§ **Instructions to follow**: Output range, inclusive: from the line containing "from mathutils import Matrix" to the line containing "ends = [[bm.verts.new(place(s, z, t))". Restate those lines from the data below word for word and only those.

::::

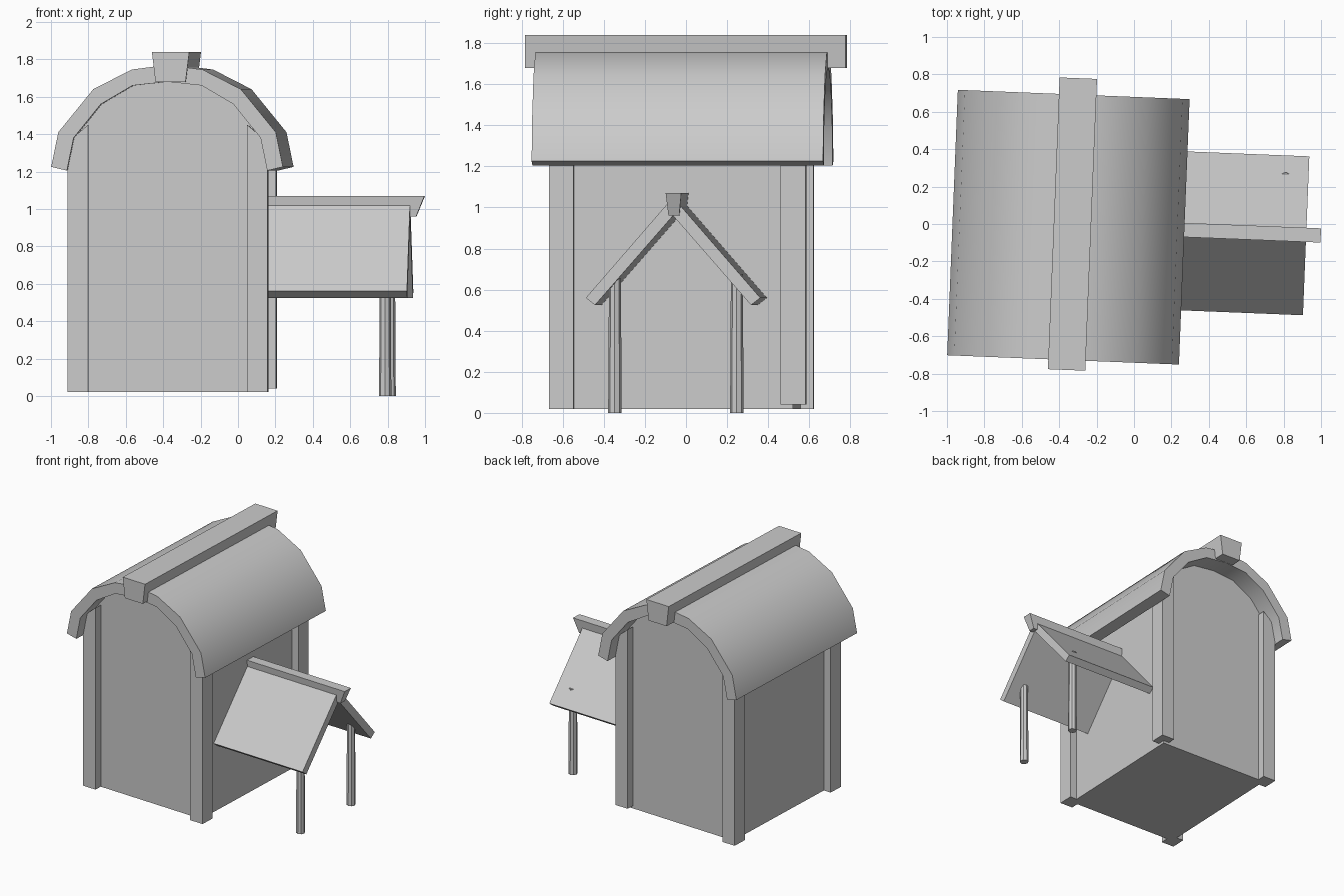
import bpy, bmesh
from math import radians
from mathutils import Matrix

if "Cube" in bpy.data.objects:
    bpy.data.objects.remove(bpy.data.objects["Cube"])

# whole model is turned slightly about the house centre
PLACE = Matrix.Translation((-0.351, -0.022, 0)) @ Matrix.Rotation(radians(-2.3), 4, 'Z')


def finish(name, bm):
    bmesh.ops.recalc_face_normals(bm, faces=bm.faces)
    me = bpy.data.meshes.new(name)
    bm.to_mesh(me)
    bm.free()
    ob = bpy.data.objects.new(name, me)
    bpy.context.collection.objects.link(ob)
    ob.matrix_world = PLACE
    return ob


def prism(name, profile, a, b, axis='y'):
    """Extrude a (side, z) profile along the local y or x axis from a to b."""
    bm = bmesh.new()
    place = (lambda s, z, t: (s, t, z)) if axis == 'y' else (lambda s, z, t: (t, s, z))
    ends = [[bm.verts.new(place(s, z, t)) for s, z in profile] for t in (a, b)]
    bm.faces.new(ends[0])
    bm.faces.new(ends[1])
    n = len(profile)
    for i in range(n):
        j = (i + 1) % n
        bm.faces.new((ends[0][i], ends[0][j], ends[1][j], ends[1][i]))
    return finish(name, bm)


def mirrored(half):
    """Complete a symmetric arch from its right half (eave to top centre)."""
    return half + [(-x, z) for x, z in reversed(half[:-1])]


# house walls with arched gables, set in behind the corner posts
prism("walls", mirrored([(.475, .02), (.475, 1.415), (.355, 1.565),
                         (.185, 1.665), (0, 1.685)]), -.562, .562)

# corner posts with tops cut to the roof
for sx in (-1, 1):
    for sy in (-1, 1):
        base = .04 if sx > 0 and sy > 0 else .02
        post = [(.535, base), (.535, 1.22), (.502, 1.385), (.425, 1.45), (.425, base)]
        prism("corner_post", [(sx * x, z) for x, z in post], sy * .505, sy * .625)

# barrel roof shell
outer = mirrored([(.620, 1.225), (.582, 1.41), (.395, 1.64), (.19, 1.745), (0, 1.77)])
inner = mirrored([(.536, 1.205), (.5, 1.38), (.355, 1.56), (.185, 1.66), (0, 1.68)])
bm = bmesh.new()
rings = [[[bm.verts.new((x, y, z)) for x, z in line] for line in (outer, inner)]
         for y in (-.705, .715)]
(fo, fi), (bo, bi) = rings
for i in range(len(outer) - 1):
    for p, q in ((fo, bo), (bo, bi), (bi, fi), (fi, fo)):
        bm.faces.new((p[i], p[i + 1], q[i + 1], q[i]))
for i in (0, -1):
    bm.faces.new((fo[i], bo[i], bi[i], fi[i]))
roof = finish("barrel_roof", bm)
bpy.context.view_layer.objects.active = roof
roof.select_set(True)
bpy.ops.object.shade_smooth_by_angle(angle=radians(45))

# main ridge beam
prism("ridge_beam", [(-.06, 1.68), (.101, 1.68), (.121, 1.84), (-.079, 1.84)], -.758, .803)

# porch roof slabs
PY = .010
for s, side in ((-1, "front"), (1, "back")):
    slab = [(0, 1.05), (.425, .56), (.38, .525), (0, .96)]
    prism("porch_roof_" + side, [(PY + s * y, z) for y, z in slab], .47, 1.272, 'x')

# porch ridge beam with a raked outer end
BY = .015
beam = prism("porch_ridge_beam", [(BY - .026, .96), (BY + .026, .96),
                                  (BY + .038, 1.07), (BY - .038, 1.07)], .47, 1.350, 'x')
for v in beam.data.vertices:
    if v.co.x > 1 and v.co.z < 1:
        v.co.x -= .045

# porch posts
for s, height in ((-1, .655), (1, .675)):
    bm = bmesh.new()
    bmesh.ops.create_cone(bm, cap_ends=True, segments=8, radius1=.033, radius2=.029, depth=height,
                          matrix=Matrix.Translation((1.15, .019 + s * .297, height / 2)))
    finish("porch_post", bm)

::::

§ **Task answer**:
from mathutils import Matrix

if "Cube" in bpy.data.objects:
    bpy.data.objects.remove(bpy.data.objects["Cube"])

# whole model is turned slightly about the house centre
PLACE = Matrix.Translation((-0.351, -0.022, 0)) @ Matrix.Rotation(radians(-2.3), 4, 'Z')


def finish(name, bm):
    bmesh.ops.recalc_face_normals(bm, faces=bm.faces)
    me = bpy.data.meshes.new(name)
    bm.to_mesh(me)
    bm.free()
    ob = bpy.data.objects.new(name, me)
    bpy.context.collection.objects.link(ob)
    ob.matrix_world = PLACE
    return ob


def prism(name, profile, a, b, axis='y'):
    """Extrude a (side, z) profile along the local y or x axis from a to b."""
    bm = bmesh.new()
    place = (lambda s, z, t: (s, t, z)) if axis == 'y' else (lambda s, z, t: (t, s, z))
    ends = [[bm.verts.new(place(s, z, t)) for s, z in profile] for t in (a, b)]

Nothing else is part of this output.